[Recorded data]
_ _ _ _ _

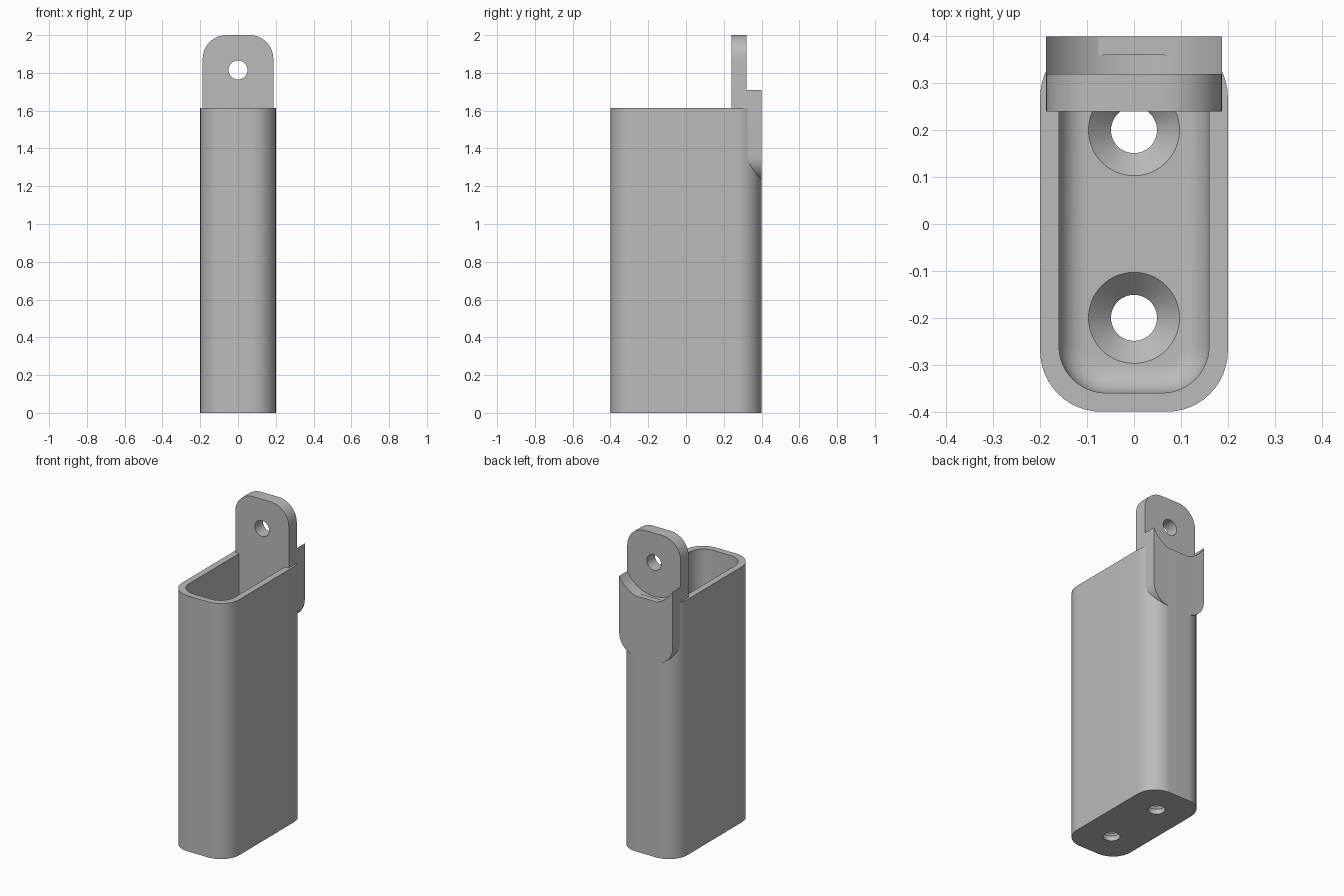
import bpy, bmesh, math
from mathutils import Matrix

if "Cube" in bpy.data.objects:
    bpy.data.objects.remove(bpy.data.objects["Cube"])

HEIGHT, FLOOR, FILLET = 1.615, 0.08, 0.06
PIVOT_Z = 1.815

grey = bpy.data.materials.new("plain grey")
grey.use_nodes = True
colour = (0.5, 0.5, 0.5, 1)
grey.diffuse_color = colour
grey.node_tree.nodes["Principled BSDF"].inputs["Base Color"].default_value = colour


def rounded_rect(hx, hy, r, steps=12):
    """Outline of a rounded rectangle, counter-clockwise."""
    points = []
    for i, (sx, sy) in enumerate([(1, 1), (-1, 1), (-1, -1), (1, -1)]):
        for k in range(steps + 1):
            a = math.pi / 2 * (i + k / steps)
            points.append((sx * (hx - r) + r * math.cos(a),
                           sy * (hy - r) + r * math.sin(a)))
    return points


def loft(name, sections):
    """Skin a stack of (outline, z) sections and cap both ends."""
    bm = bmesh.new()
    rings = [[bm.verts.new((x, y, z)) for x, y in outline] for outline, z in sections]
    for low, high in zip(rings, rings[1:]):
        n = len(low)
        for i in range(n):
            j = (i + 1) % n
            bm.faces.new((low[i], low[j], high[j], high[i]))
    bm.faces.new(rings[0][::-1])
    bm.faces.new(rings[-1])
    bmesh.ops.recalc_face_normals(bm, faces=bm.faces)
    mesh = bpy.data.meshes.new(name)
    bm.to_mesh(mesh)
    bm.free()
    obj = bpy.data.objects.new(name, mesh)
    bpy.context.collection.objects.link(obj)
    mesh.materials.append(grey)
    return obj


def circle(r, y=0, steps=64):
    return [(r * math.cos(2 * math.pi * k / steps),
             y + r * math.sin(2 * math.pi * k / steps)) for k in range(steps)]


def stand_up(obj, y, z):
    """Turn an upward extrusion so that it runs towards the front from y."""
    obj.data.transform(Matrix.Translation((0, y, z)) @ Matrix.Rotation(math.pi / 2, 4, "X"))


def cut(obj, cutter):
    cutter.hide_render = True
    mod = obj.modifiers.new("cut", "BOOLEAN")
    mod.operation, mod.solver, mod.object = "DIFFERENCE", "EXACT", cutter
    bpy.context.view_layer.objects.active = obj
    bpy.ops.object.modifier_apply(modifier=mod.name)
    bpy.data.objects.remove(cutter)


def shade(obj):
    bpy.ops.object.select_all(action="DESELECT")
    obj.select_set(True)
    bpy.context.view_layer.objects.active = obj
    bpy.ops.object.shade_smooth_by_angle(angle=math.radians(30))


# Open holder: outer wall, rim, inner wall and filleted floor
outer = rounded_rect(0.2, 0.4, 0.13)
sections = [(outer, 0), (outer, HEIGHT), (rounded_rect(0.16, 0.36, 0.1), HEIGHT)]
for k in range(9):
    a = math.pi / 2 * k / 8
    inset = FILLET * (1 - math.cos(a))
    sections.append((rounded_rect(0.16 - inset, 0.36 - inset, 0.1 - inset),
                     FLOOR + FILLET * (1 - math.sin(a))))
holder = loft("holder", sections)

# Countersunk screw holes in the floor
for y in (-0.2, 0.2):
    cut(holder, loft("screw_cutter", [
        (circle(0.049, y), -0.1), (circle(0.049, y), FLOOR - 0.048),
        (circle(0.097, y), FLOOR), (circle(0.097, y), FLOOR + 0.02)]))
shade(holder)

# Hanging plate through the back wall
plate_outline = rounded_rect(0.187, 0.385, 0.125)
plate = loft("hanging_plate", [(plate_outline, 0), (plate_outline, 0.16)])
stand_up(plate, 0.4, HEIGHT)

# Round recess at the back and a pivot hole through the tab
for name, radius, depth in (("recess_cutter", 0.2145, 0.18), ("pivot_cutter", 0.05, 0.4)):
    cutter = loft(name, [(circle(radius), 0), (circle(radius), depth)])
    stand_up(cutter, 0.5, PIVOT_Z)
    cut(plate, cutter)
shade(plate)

_ _ _ _ _

▸ Exercise details
Could the data above be copied out exactly, with no pictures kept?

▸ Answer box
import bpy, bmesh, math
from mathutils import Matrix

if "Cube" in bpy.data.objects:
    bpy.data.objects.remove(bpy.data.objects["Cube"])

HEIGHT, FLOOR, FILLET = 1.615, 0.08, 0.06
PIVOT_Z = 1.815

grey = bpy.data.materials.new("plain grey")
grey.use_nodes = True
colour = (0.5, 0.5, 0.5, 1)
grey.diffuse_color = colour
grey.node_tree.nodes["Principled BSDF"].inputs["Base Color"].default_value = colour


def rounded_rect(hx, hy, r, steps=12):
    """Outline of a rounded rectangle, counter-clockwise."""
    points = []
    for i, (sx, sy) in enumerate([(1, 1), (-1, 1), (-1, -1), (1, -1)]):
        for k in range(steps + 1):
            a = math.pi / 2 * (i + k / steps)
            points.append((sx * (hx - r) + r * math.cos(a),
                           sy * (hy - r) + r * math.sin(a)))
    return points


def loft(name, sections):
    """Skin a stack of (outline, z) sections and cap both ends."""
    bm = bmesh.new()
    rings = [[bm.verts.new((x, y, z)) for x, y in outline] for outline, z in sections]
    for low, high in zip(rings, rings[1:]):
        n = len(low)
        for i in range(n):
            j = (i + 1) % n
            bm.faces.new((low[i], low[j], high[j], high[i]))
    bm.faces.new(rings[0][::-1])
    bm.faces.new(rings[-1])
    bmesh.ops.recalc_face_normals(bm, faces=bm.faces)
    mesh = bpy.data.meshes.new(name)
    bm.to_mesh(mesh)
    bm.free()
    obj = bpy.data.objects.new(name, mesh)
    bpy.context.collection.objects.link(obj)
    mesh.materials.append(grey)
    return obj


def circle(r, y=0, steps=64):
    return [(r * math.cos(2 * math.pi * k / steps),
             y + r * math.sin(2 * math.pi * k / steps)) for k in range(steps)]


def stand_up(obj, y, z):
    """Turn an upward extrusion so that it runs towards the front from y."""
    obj.data.transform(Matrix.Translation((0, y, z)) @ Matrix.Rotation(math.pi / 2, 4, "X"))


def cut(obj, cutter):
    cutter.hide_render = True
    mod = obj.modifiers.new("cut", "BOOLEAN")
    mod.operation, mod.solver, mod.object = "DIFFERENCE", "EXACT", cutter
    bpy.context.view_layer.objects.active = obj
    bpy.ops.object.modifier_apply(modifier=mod.name)
    bpy.data.objects.remove(cutter)


def shade(obj):
    bpy.ops.object.select_all(action="DESELECT")
    obj.select_set(True)
    bpy.context.view_layer.objects.active = obj
    bpy.ops.object.shade_smooth_by_angle(angle=math.radians(30))


# Open holder: outer wall, rim, inner wall and filleted floor
outer = rounded_rect(0.2, 0.4, 0.13)
sections = [(outer, 0), (outer, HEIGHT), (rounded_rect(0.16, 0.36, 0.1), HEIGHT)]
for k in range(9):
    a = math.pi / 2 * k / 8
    inset = FILLET * (1 - math.cos(a))
    sections.append((rounded_rect(0.16 - inset, 0.36 - inset, 0.1 - inset),
                     FLOOR + FILLET * (1 - math.sin(a))))
holder = loft("holder", sections)

# Countersunk screw holes in the floor
for y in (-0.2, 0.2):
    cut(holder, loft("screw_cutter", [
        (circle(0.049, y), -0.1), (circle(0.049, y), FLOOR - 0.048),
        (circle(0.097, y), FLOOR), (circle(0.097, y), FLOOR + 0.02)]))
shade(holder)

# Hanging plate through the back wall
plate_outline = rounded_rect(0.187, 0.385, 0.125)
plate = loft("hanging_plate", [(plate_outline, 0), (plate_outline, 0.16)])
stand_up(plate, 0.4, HEIGHT)

# Round recess at the back and a pivot hole through the tab
for name, radius, depth in (("recess_cutter", 0.2145, 0.18), ("pivot_cutter", 0.05, 0.4)):
    cutter = loft(name, [(circle(radius), 0), (circle(radius), depth)])
    stand_up(cutter, 0.5, PIVOT_Z)
    cut(plate, cutter)
shade(plate)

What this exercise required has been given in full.